January 4, 2008
Ottawa, Canada (LifeNews.com) — The Canadian government is expected to vote on an unborn victims bill in March that would offer protection and justice for women and their unborn children who are victims of violence. The bill holds criminals accountable for killing or injuring both mother and child in an assault against both.
Conservative MP Ken Epp is behind C-484 and he says the legislation addresses a "huge gap" in the law that allows criminals to escape charges in connection with killing or injuring a baby in an attack on her mother.
"This is a case when the woman has decided to have that child, and that choice has to be protected in law," Epp told the Winnipeg Sun in a Friday interview.
"I’ve made no secret of the fact that I’m pro-life," he explained. "But this bill goes very narrowly at one issue — where the woman has made the choice to have the child, and that choice is taken away unilaterally, without her consent and usually with violence."

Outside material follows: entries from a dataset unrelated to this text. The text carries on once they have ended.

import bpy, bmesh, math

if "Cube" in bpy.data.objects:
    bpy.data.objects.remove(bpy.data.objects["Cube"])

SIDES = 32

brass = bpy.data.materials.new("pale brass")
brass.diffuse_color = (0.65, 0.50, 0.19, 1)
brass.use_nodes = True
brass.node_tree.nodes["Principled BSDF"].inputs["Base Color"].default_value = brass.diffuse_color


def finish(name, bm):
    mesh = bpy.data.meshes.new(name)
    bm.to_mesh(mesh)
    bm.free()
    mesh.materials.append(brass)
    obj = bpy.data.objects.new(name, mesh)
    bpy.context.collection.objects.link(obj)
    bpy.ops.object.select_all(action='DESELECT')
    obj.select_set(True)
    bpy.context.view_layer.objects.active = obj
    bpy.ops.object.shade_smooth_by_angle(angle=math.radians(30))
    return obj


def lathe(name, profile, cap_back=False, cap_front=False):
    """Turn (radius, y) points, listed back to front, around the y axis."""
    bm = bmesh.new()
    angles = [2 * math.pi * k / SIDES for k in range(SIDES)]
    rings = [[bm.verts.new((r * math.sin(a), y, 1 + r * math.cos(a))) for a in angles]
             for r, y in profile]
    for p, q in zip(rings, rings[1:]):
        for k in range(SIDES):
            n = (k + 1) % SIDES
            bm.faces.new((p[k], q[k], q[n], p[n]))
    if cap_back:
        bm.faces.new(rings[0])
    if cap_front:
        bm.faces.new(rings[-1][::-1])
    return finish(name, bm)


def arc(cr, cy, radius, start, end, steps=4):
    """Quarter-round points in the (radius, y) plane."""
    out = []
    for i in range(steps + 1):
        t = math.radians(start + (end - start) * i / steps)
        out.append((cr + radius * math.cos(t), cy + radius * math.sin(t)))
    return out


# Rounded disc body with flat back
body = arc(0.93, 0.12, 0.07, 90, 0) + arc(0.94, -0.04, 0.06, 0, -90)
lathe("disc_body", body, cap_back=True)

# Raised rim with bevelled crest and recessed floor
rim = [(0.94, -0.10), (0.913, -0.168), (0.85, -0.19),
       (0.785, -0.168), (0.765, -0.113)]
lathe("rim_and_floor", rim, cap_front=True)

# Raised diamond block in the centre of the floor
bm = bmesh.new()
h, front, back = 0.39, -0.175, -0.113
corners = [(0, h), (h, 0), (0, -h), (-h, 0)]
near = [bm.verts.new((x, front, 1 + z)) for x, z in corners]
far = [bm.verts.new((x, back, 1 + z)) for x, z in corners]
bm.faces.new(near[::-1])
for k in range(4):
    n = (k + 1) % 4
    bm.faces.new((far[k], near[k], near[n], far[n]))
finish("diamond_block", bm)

Unlike in the United States, Canadian law does not recognize the unborn child as a second victim in criminal attacks. A baby is not considered a human being worthy of legal protection until after birth.
The bill is a response to impassioned pleas by grieving families who can’t believe that criminals who attack pregnant women receive no punishment for killing or injuring the baby as well.
However, abortion advocates in Canada object to protecting pregnant women and offering them justice when their unborn child is killed or injured.
They’ve said the bill would punish women who have abortions, even though abortion is specifically exempted in the bill and though no women have ever been prosecuted for abortions under similar bills in the United States.
Their argument has led some MPs to oppose the measure.
Bloc Quebecois MP Raymond Gravel, a Catholic priest, told the Sun newspaper that he thinks the bill "opens the door" to prosecuting women.
"I am against abortion, but I do not believe that is how we will deal with the problem of abortion," he said.
But Denise Burke, an attorney who is the vice president of Americans United for Life, says “There are no cases that prosecuted mothers under fetal homicide statutes.”
Those who say the bill would do so, "show a lack of knowledge about American law, at best, and an intent to mislead and further her political agenda at the expense of women and their children, at worst," Burke contends.
This is the second try to get an unborn victims law in place.
Alberta Conservative MP Leon Benoit was denied a vote on his 2006 bill to have Canada’s law recognize both victims.